Crude oil price catalysts
Let’s take a look at some key bullish drivers for crude oil prices.
Bullish drivers for crude oil prices
- US crude oil production fell by 15,000 bpd (barrels per day) to 8.95 MMbpd (million barrels per day) for the week ending April 22 from the previous week. This is the lowest level since October 17, 2014. For the latest on US crude oil production, read How Did US Crude Oil Production Support Crude Oil Prices?
- Gasoline demand is expected to rise during the summer driving season by 1.4% year-over-year to record levels in 2016. The four-week average gasoline demand rose by 18,000 bpd to 9.4 MMbpd for the same period.

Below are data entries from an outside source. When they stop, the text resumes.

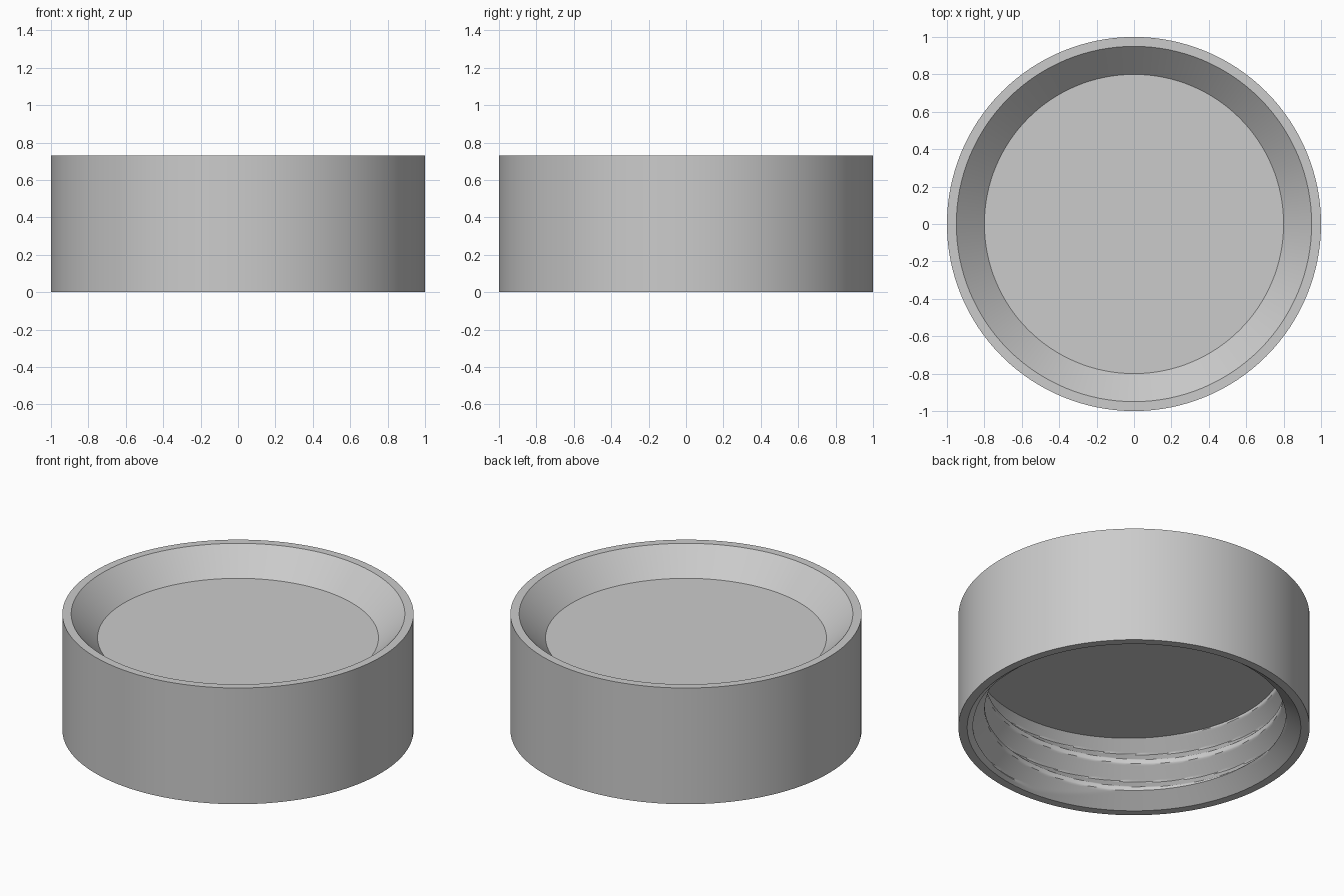
import bpy, bmesh, math

if "Cube" in bpy.data.objects:
    bpy.data.objects.remove(bpy.data.objects["Cube"])

SEGMENTS = 128
ROWS = 72            # height steps of the threaded wall
FLOOR_Z = 0.425      # underside of the floor
ROOT_R = 0.95        # thread root radius
DEPTH = 0.10         # thread depth
PITCH = 0.18
CREST_HALF = 0.014   # half height of the flat crest
START_Z = -0.005     # crest height at the start angle
START_ANGLE = math.radians(45)

grey = bpy.data.materials.new("light_grey")
grey.diffuse_color = (0.6, 0.6, 0.6, 1.0)
grey.use_nodes = True
grey.node_tree.nodes["Principled BSDF"].inputs["Base Color"].default_value = grey.diffuse_color


def thread_radius(angle, z):
    """Inner radius of a helical thread, chamfered at the bottom rim."""
    turn = ((angle - START_ANGLE) / (2 * math.pi)) % 1.0
    phase = (z - START_Z) / PITCH - turn
    distance = abs(phase - round(phase)) * PITCH
    ridge = DEPTH - 1.05 * max(0.0, distance - CREST_HALF)
    return ROOT_R - max(0.0, min(ridge, 1.3 * z))


def ring(bm, z, radius_at):
    angles = [2 * math.pi * i / SEGMENTS for i in range(SEGMENTS)]
    return [bm.verts.new((radius_at(a) * math.cos(a), radius_at(a) * math.sin(a), z))
            for a in angles]


bm = bmesh.new()
rings = []

# Threaded inner wall, from the floor underside down to the bottom rim
for row in range(ROWS, -1, -1):
    z = FLOOR_Z * row / ROWS
    rings.append(ring(bm, z, lambda a, z=z: thread_radius(a, z)))

# Bottom rim, outer wall, top rim and sloped recess
for radius, z in [(1.0, 0.0), (1.0, 0.73), (0.95, 0.73), (0.80, 0.58)]:
    rings.append(ring(bm, z, lambda a, r=radius: r))

for low, high in zip(rings, rings[1:]):
    for i in range(SEGMENTS):
        j = (i + 1) % SEGMENTS
        bm.faces.new((low[i], low[j], high[j], high[i]))

# Flat discs closing the hollow and the recess
bm.faces.new(list(reversed(rings[0])))
bm.faces.new(rings[-1])
bmesh.ops.recalc_face_normals(bm, faces=bm.faces)

mesh = bpy.data.meshes.new("screw_cap")
bm.to_mesh(mesh)
bm.free()
mesh.materials.append(grey)
cap = bpy.data.objects.new("screw_cap", mesh)
bpy.context.collection.objects.link(cap)

# Smooth round walls, crisp rims
bpy.context.view_layer.objects.active = cap
cap.select_set(True)
bpy.ops.object.shade_smooth_by_angle(angle=math.radians(30))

It’s 6% more than the corresponding period in 2015. The U.S. Department of Transportation reported that US drivers drove 232.2 billion vehicle miles in February 2016. This is 5.6% more than the corresponding period in 2015. Lower gasoline prices have motivated drivers to buy more sport utility vehicles and trucks, which consume more gasoline than other vehicles. The improvement in the labor market also motivated drivers to buy more vehicles. Mild weather also encouraged US drivers to drive more in early 2016. Expectations of a rise in gasoline demand should support gasoline and crude oil prices. For more on gasoline inventories, see the final part of this series.
- The US dollar depreciated to lows of January 2015. It’s depreciated ~6% since highs of January 2016. The dollar supported crude oil prices in April 2016. Read the previous part of this series to learn more.
- The three-day oil worker strike in Kuwait brought crude oil production down from 2.8 MMbpd to 1.1 MMbpd on April 20. It also supported crude oil prices. For more on these drivers, read Crude Prices Rose Due to Supply Outage in Kuwait: What’s Next?
Impact on upstream oil companies and ETFs
High crude oil prices benefit upstream oil players like Energy XXI (EXXI), Bonanza Creek Energy (BCEI), and Carrizo Oil & Gas (CRZO). Crude oil prices also affect ETFs and ETNs like the United States Brent Oil ETF (BNO), the ProShares Ultra Oil & Gas (DIG), and the ProShares UltraShort Bloomberg Crude Oil ETF (SCO).
Read the next part of this series to learn more about bullish catalysts for crude oil prices over the long term.